When I came across the theme of ‘Ablaze’, the first thing that came to mind was a sort of intense light, rather than a fire. I was thinking about how we are all made up of little lights. I wanted to capture the energy that people exude, and show a part of my subject that transcends who she is in her daily life, something extremely feminine and powerful—almost divine.
How did you find your artistic ethos?
Working with women has resonated with me the most since the very beginning. And when I started travelling to Southeast Asia and South America, I really connected with nature and knew that it, too, had to be an important part of my work. That was the moment when I understood my niche. It’s strange, but this epiphany came at a time when I was struggling creatively, but it finally clicked in my head and I realised what I wanted to do.
Has travel played a large role in shaping your creativity?
I wouldn’t be the person I am if it wasn’t for travel. I was lucky as a child since my parents brought me along on their trips, so I never developed a sense of nationality, which gave me an open mind and nuanced point of view. But it was when I started travelling alone that I learnt who I really am.
In 2019, when I first went to Mexico, I was at a stage in my life where I was thinking of leaving the fashion industry. During the trip, I fell so sick that I couldn’t move from my bed. When you find yourself alone and vulnerable in a place far from home, it truly takes you out of your comfort zone and challenges how you think. It was then that I realised I wanted to change something about what I was doing. From then on, my work started evolving organically and has eventually transformed into what it is today.
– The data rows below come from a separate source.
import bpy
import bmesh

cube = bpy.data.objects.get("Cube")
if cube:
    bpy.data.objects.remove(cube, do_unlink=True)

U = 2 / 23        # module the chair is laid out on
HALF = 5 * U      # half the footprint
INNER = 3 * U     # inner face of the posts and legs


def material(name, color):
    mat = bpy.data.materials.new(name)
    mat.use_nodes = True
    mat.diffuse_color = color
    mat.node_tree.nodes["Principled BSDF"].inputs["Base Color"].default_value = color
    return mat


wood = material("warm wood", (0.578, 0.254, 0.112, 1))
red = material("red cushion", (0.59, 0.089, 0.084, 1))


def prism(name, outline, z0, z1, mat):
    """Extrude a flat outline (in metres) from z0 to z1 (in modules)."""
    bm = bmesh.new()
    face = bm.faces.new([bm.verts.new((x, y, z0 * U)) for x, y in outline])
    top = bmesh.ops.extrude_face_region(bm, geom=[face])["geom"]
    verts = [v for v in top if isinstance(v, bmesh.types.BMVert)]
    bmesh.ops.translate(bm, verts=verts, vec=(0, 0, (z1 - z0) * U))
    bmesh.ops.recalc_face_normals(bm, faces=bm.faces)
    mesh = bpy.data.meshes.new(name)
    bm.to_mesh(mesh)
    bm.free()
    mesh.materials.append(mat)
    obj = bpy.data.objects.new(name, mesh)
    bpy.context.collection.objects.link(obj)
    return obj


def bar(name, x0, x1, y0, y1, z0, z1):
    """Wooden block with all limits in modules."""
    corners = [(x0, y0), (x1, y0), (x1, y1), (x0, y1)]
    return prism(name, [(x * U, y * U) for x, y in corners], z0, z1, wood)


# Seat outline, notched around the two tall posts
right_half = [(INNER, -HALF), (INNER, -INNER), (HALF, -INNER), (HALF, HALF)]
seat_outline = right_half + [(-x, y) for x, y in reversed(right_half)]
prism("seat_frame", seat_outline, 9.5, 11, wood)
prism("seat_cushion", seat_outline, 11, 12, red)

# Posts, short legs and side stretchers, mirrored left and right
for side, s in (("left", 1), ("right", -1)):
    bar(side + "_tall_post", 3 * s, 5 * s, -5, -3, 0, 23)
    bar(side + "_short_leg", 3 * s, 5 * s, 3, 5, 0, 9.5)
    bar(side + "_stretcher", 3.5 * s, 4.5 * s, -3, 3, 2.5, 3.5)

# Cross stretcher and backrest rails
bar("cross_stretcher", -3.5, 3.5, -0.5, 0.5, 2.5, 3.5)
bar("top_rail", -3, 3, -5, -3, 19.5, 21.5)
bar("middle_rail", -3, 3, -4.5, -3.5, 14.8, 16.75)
Being an ecofeminist means understanding the intrinsic connection between nature, womanhood and how we perceive the world
Your pieces are often geared towards promoting body acceptance. What are some other causes you’re passionate about and hope to bring across in your work?
Acceptance, as a broad theme, is something I’m very passionate about. I really hope for society to move towards total acceptance and deep compassion for the things and people around us. This is deeply tied to my philosophy of ecofeminism, which means understanding the intrinsic connection between nature, womanhood and how we perceive the world.
What is your ultimate goal as an artist?
My dream is to evoke emotion and hope in the people who view my work. I want my pieces to make a difference, not only to me, but to my audience as well. Through my art, I hope to inspire a more gracious and peaceful world.
Read more about Vogue Singapore’s artists-in-residence.